[Stored entries]

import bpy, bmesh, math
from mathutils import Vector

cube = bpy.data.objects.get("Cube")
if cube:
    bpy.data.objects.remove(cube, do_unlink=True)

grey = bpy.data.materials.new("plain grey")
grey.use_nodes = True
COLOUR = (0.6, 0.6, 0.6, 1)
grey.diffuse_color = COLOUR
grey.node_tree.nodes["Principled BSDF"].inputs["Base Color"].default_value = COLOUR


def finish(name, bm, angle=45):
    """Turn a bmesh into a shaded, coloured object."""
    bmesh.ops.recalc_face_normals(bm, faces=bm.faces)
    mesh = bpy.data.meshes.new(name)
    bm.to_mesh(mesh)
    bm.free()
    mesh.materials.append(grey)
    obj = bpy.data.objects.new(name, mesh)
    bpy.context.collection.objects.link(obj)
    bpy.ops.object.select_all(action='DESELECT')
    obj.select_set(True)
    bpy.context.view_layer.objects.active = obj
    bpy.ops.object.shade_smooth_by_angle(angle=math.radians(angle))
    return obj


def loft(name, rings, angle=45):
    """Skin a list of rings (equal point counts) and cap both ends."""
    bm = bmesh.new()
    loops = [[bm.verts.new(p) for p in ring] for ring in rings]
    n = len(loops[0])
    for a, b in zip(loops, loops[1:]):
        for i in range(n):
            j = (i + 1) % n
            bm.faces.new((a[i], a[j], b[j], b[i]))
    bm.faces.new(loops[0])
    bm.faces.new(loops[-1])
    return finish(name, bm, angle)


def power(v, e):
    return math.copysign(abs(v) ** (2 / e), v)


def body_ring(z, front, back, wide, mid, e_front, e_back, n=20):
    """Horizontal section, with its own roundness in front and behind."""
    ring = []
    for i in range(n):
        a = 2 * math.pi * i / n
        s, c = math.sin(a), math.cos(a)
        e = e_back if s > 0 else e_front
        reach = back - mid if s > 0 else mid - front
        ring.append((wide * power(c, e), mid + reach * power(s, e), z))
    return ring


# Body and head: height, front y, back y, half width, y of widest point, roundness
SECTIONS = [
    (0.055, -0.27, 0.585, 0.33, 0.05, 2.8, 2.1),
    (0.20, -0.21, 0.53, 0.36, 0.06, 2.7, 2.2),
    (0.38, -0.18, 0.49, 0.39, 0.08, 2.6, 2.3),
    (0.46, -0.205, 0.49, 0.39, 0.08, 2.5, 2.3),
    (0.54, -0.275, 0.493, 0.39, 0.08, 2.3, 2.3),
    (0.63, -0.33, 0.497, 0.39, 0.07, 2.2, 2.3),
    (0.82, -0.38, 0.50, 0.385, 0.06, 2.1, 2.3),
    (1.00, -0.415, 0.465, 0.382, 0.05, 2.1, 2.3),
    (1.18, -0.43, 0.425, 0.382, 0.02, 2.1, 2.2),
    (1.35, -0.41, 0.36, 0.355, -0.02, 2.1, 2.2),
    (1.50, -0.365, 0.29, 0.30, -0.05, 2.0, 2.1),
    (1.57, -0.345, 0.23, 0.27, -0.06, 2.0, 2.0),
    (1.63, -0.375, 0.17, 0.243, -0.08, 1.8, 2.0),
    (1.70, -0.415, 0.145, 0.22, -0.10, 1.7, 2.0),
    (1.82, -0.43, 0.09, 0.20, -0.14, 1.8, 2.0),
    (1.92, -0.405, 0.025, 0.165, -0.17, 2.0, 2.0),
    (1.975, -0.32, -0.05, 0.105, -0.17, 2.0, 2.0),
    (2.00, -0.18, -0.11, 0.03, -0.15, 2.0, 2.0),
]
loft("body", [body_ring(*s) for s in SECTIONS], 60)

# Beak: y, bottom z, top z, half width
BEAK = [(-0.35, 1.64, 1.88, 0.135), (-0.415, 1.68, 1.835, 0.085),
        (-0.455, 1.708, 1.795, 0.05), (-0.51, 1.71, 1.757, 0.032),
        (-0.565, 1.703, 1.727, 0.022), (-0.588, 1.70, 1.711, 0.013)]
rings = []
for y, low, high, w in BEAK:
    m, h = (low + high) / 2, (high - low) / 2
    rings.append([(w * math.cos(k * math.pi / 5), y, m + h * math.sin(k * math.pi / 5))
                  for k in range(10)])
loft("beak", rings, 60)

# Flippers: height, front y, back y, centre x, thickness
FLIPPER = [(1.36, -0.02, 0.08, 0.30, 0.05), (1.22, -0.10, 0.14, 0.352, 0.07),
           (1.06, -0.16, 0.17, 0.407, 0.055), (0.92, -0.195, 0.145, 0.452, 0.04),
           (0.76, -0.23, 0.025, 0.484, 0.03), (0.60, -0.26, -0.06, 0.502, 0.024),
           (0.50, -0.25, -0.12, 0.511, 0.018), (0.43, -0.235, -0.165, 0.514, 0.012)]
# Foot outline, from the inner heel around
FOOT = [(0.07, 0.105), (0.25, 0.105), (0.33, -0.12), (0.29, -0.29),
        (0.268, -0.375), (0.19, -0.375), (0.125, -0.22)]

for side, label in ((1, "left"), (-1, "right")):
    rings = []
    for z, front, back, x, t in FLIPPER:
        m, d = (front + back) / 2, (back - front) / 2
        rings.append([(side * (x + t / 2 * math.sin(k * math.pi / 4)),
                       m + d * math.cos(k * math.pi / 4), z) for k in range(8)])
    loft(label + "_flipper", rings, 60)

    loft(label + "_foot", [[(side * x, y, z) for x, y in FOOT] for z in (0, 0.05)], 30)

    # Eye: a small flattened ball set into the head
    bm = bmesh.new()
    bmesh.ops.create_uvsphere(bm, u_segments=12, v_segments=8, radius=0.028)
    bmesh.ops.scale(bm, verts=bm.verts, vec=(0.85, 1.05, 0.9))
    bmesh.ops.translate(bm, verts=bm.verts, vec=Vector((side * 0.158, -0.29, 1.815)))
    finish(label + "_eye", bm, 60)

### WHAT YOU WILL DO
From the first line to the last, copy the records exactly as they appear above.

### RESPONSE AREA
import bpy, bmesh, math
from mathutils import Vector

cube = bpy.data.objects.get("Cube")
if cube:
    bpy.data.objects.remove(cube, do_unlink=True)

grey = bpy.data.materials.new("plain grey")
grey.use_nodes = True
COLOUR = (0.6, 0.6, 0.6, 1)
grey.diffuse_color = COLOUR
grey.node_tree.nodes["Principled BSDF"].inputs["Base Color"].default_value = COLOUR


def finish(name, bm, angle=45):
    """Turn a bmesh into a shaded, coloured object."""
    bmesh.ops.recalc_face_normals(bm, faces=bm.faces)
    mesh = bpy.data.meshes.new(name)
    bm.to_mesh(mesh)
    bm.free()
    mesh.materials.append(grey)
    obj = bpy.data.objects.new(name, mesh)
    bpy.context.collection.objects.link(obj)
    bpy.ops.object.select_all(action='DESELECT')
    obj.select_set(True)
    bpy.context.view_layer.objects.active = obj
    bpy.ops.object.shade_smooth_by_angle(angle=math.radians(angle))
    return obj


def loft(name, rings, angle=45):
    """Skin a list of rings (equal point counts) and cap both ends."""
    bm = bmesh.new()
    loops = [[bm.verts.new(p) for p in ring] for ring in rings]
    n = len(loops[0])
    for a, b in zip(loops, loops[1:]):
        for i in range(n):
            j = (i + 1) % n
            bm.faces.new((a[i], a[j], b[j], b[i]))
    bm.faces.new(loops[0])
    bm.faces.new(loops[-1])
    return finish(name, bm, angle)


def power(v, e):
    return math.copysign(abs(v) ** (2 / e), v)


def body_ring(z, front, back, wide, mid, e_front, e_back, n=20):
    """Horizontal section, with its own roundness in front and behind."""
    ring = []
    for i in range(n):
        a = 2 * math.pi * i / n
        s, c = math.sin(a), math.cos(a)
        e = e_back if s > 0 else e_front
        reach = back - mid if s > 0 else mid - front
        ring.append((wide * power(c, e), mid + reach * power(s, e), z))
    return ring


# Body and head: height, front y, back y, half width, y of widest point, roundness
SECTIONS = [
    (0.055, -0.27, 0.585, 0.33, 0.05, 2.8, 2.1),
    (0.20, -0.21, 0.53, 0.36, 0.06, 2.7, 2.2),
    (0.38, -0.18, 0.49, 0.39, 0.08, 2.6, 2.3),
    (0.46, -0.205, 0.49, 0.39, 0.08, 2.5, 2.3),
    (0.54, -0.275, 0.493, 0.39, 0.08, 2.3, 2.3),
    (0.63, -0.33, 0.497, 0.39, 0.07, 2.2, 2.3),
    (0.82, -0.38, 0.50, 0.385, 0.06, 2.1, 2.3),
    (1.00, -0.415, 0.465, 0.382, 0.05, 2.1, 2.3),
    (1.18, -0.43, 0.425, 0.382, 0.02, 2.1, 2.2),
    (1.35, -0.41, 0.36, 0.355, -0.02, 2.1, 2.2),
    (1.50, -0.365, 0.29, 0.30, -0.05, 2.0, 2.1),
    (1.57, -0.345, 0.23, 0.27, -0.06, 2.0, 2.0),
    (1.63, -0.375, 0.17, 0.243, -0.08, 1.8, 2.0),
    (1.70, -0.415, 0.145, 0.22, -0.10, 1.7, 2.0),
    (1.82, -0.43, 0.09, 0.20, -0.14, 1.8, 2.0),
    (1.92, -0.405, 0.025, 0.165, -0.17, 2.0, 2.0),
    (1.975, -0.32, -0.05, 0.105, -0.17, 2.0, 2.0),
    (2.00, -0.18, -0.11, 0.03, -0.15, 2.0, 2.0),
]
loft("body", [body_ring(*s) for s in SECTIONS], 60)

# Beak: y, bottom z, top z, half width
BEAK = [(-0.35, 1.64, 1.88, 0.135), (-0.415, 1.68, 1.835, 0.085),
        (-0.455, 1.708, 1.795, 0.05), (-0.51, 1.71, 1.757, 0.032),
        (-0.565, 1.703, 1.727, 0.022), (-0.588, 1.70, 1.711, 0.013)]
rings = []
for y, low, high, w in BEAK:
    m, h = (low + high) / 2, (high - low) / 2
    rings.append([(w * math.cos(k * math.pi / 5), y, m + h * math.sin(k * math.pi / 5))
                  for k in range(10)])
loft("beak", rings, 60)

# Flippers: height, front y, back y, centre x, thickness
FLIPPER = [(1.36, -0.02, 0.08, 0.30, 0.05), (1.22, -0.10, 0.14, 0.352, 0.07),
           (1.06, -0.16, 0.17, 0.407, 0.055), (0.92, -0.195, 0.145, 0.452, 0.04),
           (0.76, -0.23, 0.025, 0.484, 0.03), (0.60, -0.26, -0.06, 0.502, 0.024),
           (0.50, -0.25, -0.12, 0.511, 0.018), (0.43, -0.235, -0.165, 0.514, 0.012)]
# Foot outline, from the inner heel around
FOOT = [(0.07, 0.105), (0.25, 0.105), (0.33, -0.12), (0.29, -0.29),
        (0.268, -0.375), (0.19, -0.375), (0.125, -0.22)]

for side, label in ((1, "left"), (-1, "right")):
    rings = []
    for z, front, back, x, t in FLIPPER:
        m, d = (front + back) / 2, (back - front) / 2
        rings.append([(side * (x + t / 2 * math.sin(k * math.pi / 4)),
                       m + d * math.cos(k * math.pi / 4), z) for k in range(8)])
    loft(label + "_flipper", rings, 60)

    loft(label + "_foot", [[(side * x, y, z) for x, y in FOOT] for z in (0, 0.05)], 30)

    # Eye: a small flattened ball set into the head
    bm = bmesh.new()
    bmesh.ops.create_uvsphere(bm, u_segments=12, v_segments=8, radius=0.028)
    bmesh.ops.scale(bm, verts=bm.verts, vec=(0.85, 1.05, 0.9))
    bmesh.ops.translate(bm, verts=bm.verts, vec=Vector((side * 0.158, -0.29, 1.815)))
    finish(label + "_eye", bm, 60)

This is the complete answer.